There are some beautiful specimens of climbing plants available at your local garden center or DIY store. If you, like so many others, want to grow tall plants and vines but are stuck on a rental property and worry about any damage long, trailing plants could cause, you can rest easy. There’s an easy way to have climbing plants in your home, and you don't even have to plant them directly in the ground. Simple containers can often be the best spot for climbing plants. Imagine how beautiful it would be to have two planters on either side of your front door featuring a classic ivy or iconic climbing roses. You’ll get the spectacle of vertical gardening with much more versatility.

Finding the Right Containers

Knowing how to choose the right container for your garden comes down to two factors: size and depth. Consider the root system of the species you're planting, and ask yourself if you're working with a climbing plant that has roots that grow downward or a creeping plant with roots that tend to spread out in a wide berth. A lot of planters make the mistake of focusing solely on water drainage when setting up their container gardens, and while proper planter irrigation is important prevent the roots of your climbing plant from getting overly wet and rotting, so is picking the right size, shape, and depth.

Preparing Your Containers

Stacks of clay planting pots with drainage holes

So what happens if you find the perfect container but it doesn't have good drainage? Depending on what your planter's made of, you can just add some drainage holes yourself. Plastic is easiest material to create drainage with using a power drill or even just a hammer and nails. Ceramic planters are a bit tricker, but drainage can be added carefully using either a masonry bit for ceramic pots that are unglazed or a glass/tile bit for glazed ceramic containers. The key here is to take your time, as rushing could result in damage to your planter. Still, these homemade holes can provide just as much drainage for your climbing plants as an expensive planter manufactured to look like Swiss cheese can.

Even if your container already has adequate drainage holes, you can give your climbers a leg up by adding a layer of rocks and some sand to the very bottom. Then, follow up with the growing media that you’re planning on using. Some climbing plants do better with these amendments to the soil, so tailor your enhancements to fit the needs of your climbing or hanging plant.

Climbing Plants vs. Hanging Plants

Suspended basket with vines and leaves hanging over edges

Containers should also be sturdy enough to support the upward weight of their climbing plants as they grow. Some planters may tip as your plant gets taller and more substantial. For instance, Chinese Wisteria is an amazingly beautiful plant and can spice up any area, but it’s also surprisingly heavy, and the larger it grows, the more strain will be put on your container. You should look for a container that has room for an added support system, or even one that’s got a built-in trellis in place.

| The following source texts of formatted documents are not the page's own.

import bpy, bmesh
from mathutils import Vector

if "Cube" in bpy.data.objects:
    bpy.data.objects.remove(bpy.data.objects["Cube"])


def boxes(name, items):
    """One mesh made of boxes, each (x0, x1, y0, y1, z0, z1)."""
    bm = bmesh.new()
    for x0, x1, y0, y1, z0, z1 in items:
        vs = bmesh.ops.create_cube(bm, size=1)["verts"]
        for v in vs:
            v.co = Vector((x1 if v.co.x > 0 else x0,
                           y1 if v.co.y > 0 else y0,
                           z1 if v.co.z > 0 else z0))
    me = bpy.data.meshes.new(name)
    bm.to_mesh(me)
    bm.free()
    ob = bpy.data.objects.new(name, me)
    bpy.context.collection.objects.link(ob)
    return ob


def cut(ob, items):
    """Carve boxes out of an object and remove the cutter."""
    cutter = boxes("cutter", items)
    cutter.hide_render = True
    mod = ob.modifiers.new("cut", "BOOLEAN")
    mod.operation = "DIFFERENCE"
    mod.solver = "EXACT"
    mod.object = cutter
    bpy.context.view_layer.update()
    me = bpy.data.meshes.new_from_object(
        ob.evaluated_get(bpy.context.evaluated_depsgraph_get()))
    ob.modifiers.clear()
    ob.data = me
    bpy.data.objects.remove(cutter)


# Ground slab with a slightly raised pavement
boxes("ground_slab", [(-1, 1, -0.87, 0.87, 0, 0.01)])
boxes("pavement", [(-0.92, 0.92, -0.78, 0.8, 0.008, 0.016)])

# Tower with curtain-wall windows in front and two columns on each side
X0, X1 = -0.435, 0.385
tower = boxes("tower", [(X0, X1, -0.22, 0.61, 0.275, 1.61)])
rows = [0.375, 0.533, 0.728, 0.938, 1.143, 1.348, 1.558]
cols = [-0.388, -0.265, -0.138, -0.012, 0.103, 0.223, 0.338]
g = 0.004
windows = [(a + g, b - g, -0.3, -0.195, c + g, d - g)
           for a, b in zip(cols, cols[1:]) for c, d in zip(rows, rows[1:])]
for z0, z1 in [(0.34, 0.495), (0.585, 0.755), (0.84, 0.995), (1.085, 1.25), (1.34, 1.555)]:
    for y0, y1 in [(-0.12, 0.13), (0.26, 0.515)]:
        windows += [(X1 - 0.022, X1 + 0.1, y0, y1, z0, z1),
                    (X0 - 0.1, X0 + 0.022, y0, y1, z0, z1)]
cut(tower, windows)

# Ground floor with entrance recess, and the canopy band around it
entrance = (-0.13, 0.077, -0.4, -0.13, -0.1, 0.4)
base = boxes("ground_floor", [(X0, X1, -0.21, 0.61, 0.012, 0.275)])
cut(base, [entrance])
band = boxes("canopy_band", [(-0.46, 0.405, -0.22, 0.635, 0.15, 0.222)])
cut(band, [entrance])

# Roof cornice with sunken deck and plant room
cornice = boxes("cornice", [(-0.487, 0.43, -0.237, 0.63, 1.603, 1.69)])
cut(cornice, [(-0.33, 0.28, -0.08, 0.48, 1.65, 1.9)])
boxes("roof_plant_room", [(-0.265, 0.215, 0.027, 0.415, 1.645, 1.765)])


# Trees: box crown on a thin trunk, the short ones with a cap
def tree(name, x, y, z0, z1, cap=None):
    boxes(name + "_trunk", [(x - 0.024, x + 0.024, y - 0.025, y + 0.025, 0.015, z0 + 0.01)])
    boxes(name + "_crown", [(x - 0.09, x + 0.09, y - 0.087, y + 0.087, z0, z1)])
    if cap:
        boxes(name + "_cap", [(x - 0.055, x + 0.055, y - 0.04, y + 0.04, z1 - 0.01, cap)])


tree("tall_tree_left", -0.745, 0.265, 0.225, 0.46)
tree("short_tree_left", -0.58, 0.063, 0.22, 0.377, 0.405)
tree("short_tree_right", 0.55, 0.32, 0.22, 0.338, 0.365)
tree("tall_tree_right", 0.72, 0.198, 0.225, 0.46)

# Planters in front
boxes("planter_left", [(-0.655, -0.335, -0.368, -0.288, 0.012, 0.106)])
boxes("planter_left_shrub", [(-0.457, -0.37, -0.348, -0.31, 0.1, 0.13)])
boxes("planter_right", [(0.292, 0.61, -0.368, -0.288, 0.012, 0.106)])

Alternatively, you can transform your climbing plants into hanging plants by suspending your containers and skipping the trellis. Virginia creeper, for example, is a fast growing vine that can quickly climb a trellis and reach for the skies or beautifully spill out of a hanging planter with cascading blooms.

Planting Your Containers

As with any planting, you’ve got the choice of either starting your own seeds or buying an established seedling from a garden center. Several climbing plants are easy to start from seeds, such as morning glories, black-eyed Susans, and moonflowers. Plus, it can be fun to start entirely from scratch and see what you’re able to nurture. One helpful trick to prep your seeds before planting is to knick the seed coat lightly and wrap the seed in a damp paper towel to make it sprout faster. The sooner you have that healthy sprout, the sooner you can place it into your prepared container.

Not all plants are simple to start from seeds (roses, we’re looking at you), and there’s nothing wrong with getting instant gratification from a seedling planted in a container for fast curb appeal. Grow smart, not hard.

Climbing Plants That Work Well in Containers

Red Virginia Creeper leaves in front of a gray wall

Putting climbers and creepers in planters is not everyone's first instinct, as again, climbing plants are typically vines that wrap around trellises and crawl up walls. So if you are going to choose containers, make sure you choose a climber that will thrive in that setting. Some possibilities include sweet peas, morning glories, ivy bougainvillea, climbing hydrangea, passion flower, Virginia creeper, climbing roses, clematis, trumpet vine, honeysuckle, common jasmine, grapes, wisteria, and canary creeper. This list is just a short selection of potential plants to use in your container. Don’t be shy when you go to pick out your plants at the garden center. Talk to the staff to get their recommendations if you’re not finding one you like. They'll be able to steer you away from the plants that won't do well in containers.

Maintaining Your Planters

Climbing plants in pots supported by trellis

It’s time to start changing your landscape with some lovely climbing plants in containers around your home and garden. As each plant is unique, you’ll want to make sure you're giving them all proper care as the begin to grow taller over time. For instance, any plant in a container will dry out quicker than those planted in the soil. If you've suspended any of your planters, a good way to check the moisture levels in them is to try and lift them a bit with your palm. A damp and heavy feel means that there's a good amount of water in your soil, but lightweight or chalky-feeling soil means that it may be time to water. Before long, your climbing plants will be the envy of all your neighbors.